Will they actually help to protect my kids?  I’ll probably never know…but turns out most of these small changes, largely related to diet and our environments, are healthier choices for the whole family anyway, so why not try?

Some of the first protective factors we can control as parents are related to infant diet (but there are others that apply post-infancy).  Infant diet protective factors include:  longer duration of breastfeeding (at least 4-6 months), and waiting longer to introduce cow’s milk products (at least 8 days).
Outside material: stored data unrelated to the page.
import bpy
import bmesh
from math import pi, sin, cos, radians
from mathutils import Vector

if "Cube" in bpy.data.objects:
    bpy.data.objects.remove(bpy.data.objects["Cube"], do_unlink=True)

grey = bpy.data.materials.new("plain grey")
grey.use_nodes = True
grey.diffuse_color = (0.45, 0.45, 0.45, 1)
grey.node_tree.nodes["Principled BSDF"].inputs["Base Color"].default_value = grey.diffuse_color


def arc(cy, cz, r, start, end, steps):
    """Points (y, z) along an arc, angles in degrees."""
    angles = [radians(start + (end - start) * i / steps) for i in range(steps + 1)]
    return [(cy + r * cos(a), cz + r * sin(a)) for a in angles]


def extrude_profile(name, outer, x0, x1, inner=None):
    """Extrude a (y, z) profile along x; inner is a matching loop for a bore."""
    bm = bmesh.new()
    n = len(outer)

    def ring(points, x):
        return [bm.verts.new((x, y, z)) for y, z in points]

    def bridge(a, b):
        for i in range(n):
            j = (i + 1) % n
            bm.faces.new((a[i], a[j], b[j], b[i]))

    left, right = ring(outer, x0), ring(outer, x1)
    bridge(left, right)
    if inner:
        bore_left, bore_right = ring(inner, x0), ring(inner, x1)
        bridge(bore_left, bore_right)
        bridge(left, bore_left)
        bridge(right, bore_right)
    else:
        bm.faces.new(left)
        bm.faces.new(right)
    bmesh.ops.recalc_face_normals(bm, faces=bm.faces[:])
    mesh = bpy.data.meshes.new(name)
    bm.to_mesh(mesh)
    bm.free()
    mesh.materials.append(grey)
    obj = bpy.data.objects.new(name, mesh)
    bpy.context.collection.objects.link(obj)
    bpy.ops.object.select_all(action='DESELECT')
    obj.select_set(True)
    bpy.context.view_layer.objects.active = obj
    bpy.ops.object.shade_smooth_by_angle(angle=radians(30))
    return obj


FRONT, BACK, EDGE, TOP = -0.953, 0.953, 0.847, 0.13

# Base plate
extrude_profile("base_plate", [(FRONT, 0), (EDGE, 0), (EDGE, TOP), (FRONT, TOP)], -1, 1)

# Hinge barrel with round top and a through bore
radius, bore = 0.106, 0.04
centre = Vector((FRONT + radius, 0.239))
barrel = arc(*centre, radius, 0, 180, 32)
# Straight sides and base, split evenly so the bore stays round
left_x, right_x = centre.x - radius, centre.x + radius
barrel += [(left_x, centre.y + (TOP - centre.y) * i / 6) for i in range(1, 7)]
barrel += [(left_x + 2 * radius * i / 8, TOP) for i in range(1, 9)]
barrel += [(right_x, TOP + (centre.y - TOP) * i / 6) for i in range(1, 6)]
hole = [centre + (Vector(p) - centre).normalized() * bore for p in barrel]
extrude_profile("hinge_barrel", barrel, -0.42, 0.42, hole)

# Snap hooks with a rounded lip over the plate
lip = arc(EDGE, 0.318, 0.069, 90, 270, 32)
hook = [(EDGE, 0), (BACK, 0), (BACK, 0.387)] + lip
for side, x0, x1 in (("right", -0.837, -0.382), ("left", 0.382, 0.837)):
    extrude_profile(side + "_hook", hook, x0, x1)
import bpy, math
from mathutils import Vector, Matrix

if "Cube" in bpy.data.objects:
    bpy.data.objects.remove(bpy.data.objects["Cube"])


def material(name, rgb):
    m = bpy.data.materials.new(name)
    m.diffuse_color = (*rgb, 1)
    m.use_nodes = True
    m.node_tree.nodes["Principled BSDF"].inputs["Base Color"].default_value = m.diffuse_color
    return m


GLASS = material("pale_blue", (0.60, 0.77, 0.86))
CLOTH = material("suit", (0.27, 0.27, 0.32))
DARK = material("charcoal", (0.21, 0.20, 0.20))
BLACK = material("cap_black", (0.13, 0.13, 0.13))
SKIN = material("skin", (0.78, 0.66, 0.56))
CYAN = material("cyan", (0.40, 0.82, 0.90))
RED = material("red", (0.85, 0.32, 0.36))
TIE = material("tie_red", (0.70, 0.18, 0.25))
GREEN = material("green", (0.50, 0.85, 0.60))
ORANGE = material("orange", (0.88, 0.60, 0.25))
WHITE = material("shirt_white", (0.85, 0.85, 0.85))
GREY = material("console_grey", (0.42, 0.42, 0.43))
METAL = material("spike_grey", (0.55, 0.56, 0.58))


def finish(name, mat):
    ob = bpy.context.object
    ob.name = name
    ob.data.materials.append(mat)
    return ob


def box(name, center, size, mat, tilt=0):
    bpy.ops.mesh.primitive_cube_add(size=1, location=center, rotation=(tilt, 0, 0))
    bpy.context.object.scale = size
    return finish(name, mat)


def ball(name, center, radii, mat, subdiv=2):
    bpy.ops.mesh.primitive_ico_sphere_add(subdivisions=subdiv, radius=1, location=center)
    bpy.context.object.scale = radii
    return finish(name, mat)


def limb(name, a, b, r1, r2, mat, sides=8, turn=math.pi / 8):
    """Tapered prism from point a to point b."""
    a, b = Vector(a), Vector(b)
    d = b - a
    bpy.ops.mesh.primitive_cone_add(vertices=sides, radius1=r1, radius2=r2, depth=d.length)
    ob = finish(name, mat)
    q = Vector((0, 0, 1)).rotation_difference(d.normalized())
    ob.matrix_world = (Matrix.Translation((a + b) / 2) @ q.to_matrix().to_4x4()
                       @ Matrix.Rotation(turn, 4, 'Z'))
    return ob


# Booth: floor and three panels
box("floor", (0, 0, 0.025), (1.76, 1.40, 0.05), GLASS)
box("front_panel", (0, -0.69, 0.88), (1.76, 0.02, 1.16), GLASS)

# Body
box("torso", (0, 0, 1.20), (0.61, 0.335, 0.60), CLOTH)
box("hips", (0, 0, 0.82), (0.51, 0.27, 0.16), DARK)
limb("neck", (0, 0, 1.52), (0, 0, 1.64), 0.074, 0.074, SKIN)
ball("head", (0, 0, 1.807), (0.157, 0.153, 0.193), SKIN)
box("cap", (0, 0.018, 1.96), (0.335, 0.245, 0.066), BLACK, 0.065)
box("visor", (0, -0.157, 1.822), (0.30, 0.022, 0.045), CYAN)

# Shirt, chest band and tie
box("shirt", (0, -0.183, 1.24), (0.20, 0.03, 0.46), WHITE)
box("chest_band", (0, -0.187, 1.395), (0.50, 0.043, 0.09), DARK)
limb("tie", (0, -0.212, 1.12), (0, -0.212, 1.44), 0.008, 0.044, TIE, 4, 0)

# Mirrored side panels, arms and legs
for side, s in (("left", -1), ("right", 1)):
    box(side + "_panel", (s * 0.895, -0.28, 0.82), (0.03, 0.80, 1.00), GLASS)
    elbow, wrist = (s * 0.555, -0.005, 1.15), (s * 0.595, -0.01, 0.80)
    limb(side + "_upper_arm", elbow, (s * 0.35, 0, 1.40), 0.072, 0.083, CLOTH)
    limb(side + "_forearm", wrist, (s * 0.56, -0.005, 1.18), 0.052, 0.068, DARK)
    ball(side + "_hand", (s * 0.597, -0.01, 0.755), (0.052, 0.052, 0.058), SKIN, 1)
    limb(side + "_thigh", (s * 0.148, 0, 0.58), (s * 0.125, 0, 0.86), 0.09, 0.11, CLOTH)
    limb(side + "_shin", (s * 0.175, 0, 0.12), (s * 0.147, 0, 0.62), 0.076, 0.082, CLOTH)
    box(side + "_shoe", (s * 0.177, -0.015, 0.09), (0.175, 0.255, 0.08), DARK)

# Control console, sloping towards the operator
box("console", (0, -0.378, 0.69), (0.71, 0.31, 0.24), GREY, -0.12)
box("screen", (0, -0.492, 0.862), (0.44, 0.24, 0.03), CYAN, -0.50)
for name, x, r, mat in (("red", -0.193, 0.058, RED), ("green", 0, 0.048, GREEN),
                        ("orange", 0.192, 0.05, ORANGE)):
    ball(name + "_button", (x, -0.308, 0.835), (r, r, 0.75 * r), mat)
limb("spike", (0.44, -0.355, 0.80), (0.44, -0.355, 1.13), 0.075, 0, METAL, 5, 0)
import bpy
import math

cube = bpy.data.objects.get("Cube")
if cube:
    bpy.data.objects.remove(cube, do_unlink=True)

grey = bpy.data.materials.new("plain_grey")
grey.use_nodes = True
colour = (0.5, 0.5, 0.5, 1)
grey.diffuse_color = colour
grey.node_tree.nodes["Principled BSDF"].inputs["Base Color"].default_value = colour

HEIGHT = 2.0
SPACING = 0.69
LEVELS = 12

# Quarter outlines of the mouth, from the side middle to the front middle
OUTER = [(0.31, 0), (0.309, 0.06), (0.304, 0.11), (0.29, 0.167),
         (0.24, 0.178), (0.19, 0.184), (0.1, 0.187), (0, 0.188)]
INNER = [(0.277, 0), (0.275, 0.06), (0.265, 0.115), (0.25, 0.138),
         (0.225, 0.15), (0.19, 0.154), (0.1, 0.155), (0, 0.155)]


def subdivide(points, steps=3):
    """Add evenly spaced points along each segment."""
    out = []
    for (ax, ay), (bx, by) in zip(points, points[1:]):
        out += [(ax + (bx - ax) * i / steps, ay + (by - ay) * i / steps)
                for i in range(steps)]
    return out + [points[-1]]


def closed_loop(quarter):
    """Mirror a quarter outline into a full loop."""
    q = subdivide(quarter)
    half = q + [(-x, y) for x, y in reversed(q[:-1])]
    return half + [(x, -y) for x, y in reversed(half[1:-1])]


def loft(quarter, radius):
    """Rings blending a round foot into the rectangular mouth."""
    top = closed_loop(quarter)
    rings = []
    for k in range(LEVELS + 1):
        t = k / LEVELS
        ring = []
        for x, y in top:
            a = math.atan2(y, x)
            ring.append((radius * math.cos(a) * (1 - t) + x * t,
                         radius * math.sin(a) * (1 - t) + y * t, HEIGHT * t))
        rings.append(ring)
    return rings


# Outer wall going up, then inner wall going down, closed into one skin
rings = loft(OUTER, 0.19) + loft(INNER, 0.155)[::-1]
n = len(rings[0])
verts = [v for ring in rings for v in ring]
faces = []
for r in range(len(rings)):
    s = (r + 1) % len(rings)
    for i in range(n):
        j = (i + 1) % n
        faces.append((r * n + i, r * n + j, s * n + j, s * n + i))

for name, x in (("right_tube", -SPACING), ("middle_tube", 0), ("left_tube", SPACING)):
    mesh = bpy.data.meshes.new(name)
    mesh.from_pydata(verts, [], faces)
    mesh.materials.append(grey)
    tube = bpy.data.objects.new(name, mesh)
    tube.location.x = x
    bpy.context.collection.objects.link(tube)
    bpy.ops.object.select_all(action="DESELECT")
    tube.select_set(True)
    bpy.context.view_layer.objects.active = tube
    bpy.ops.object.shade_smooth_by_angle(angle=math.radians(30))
As a T1 diabetic these reasons were some of the most important ones for me when I chose to breastfeed my kids…and the main reason I really pushed myself to continue with it for at least a full year.

psst…I’ll be posting about other risk and protective factors periodically under the tag “Type 1 diabetes pathogenesis”.

Breastfeeding with T1 Diabetes for Over a Year: A Pat On the Back!

It’s official.  I quit nursing my son after 13 months.  Part of me wants to celebrate that my body is once again all mine and I have a little more freedom.  Part of me is a bit sad because I won’t be having any more children, so this was my last time to experience that special baby-mommy nursing bond.

What does the diabetic part of me think?

Well, research shows T1 mothers are less likely to long-term breastfeed successfully.  You read a lot of quotes in scientific journals like this:

Click on the image to go to the full article on PubMed.

Click on the image to go to the full article on PubMed.

I’m sure this isn’t a huge surprise to any of us, as most hard things in life are a bit harder with T1 along for the ride.  Nevertheless, I’m proud that I lasted this long (despite the fact that I’m guilty of “down-prioritizing my own needs”).

Research also shows that a longer duration of breastfeeding might help protect my children from potentially developing T1 themselves.   So, I’m proud for that reason as well. I really like to think that despite my broken immune system, I was still able to pass on to my little guy what he needed for his tiny immune system to grow big and strong (hopefully strong enough to know not to attack parts of his own little body!).

I’m also nervous.  I’ve been telling myself that when I finished nursing I would get back on the trail to emphasizing my own health, which means letting my body adjust to the hormone changes that come with quitting (and premature menopause) and then figuring out where my insulin requirements really stand now.  This is daunting.  So much has changed!  I weigh more.  My activity levels are different.  My schedule is more erratic.  I eat a little differently.  I was never afraid of a new variable before.  I watched my BG patterns and I made adjustments as needed.  But this?  This is a LOT of variables that have changed at once.  I almost feel like I’m starting from scratch.  Then again, I knew it was coming, so the jig is up.  I’m on my own once more with no excuses and it’s time to work on stabilizing my BG patterns.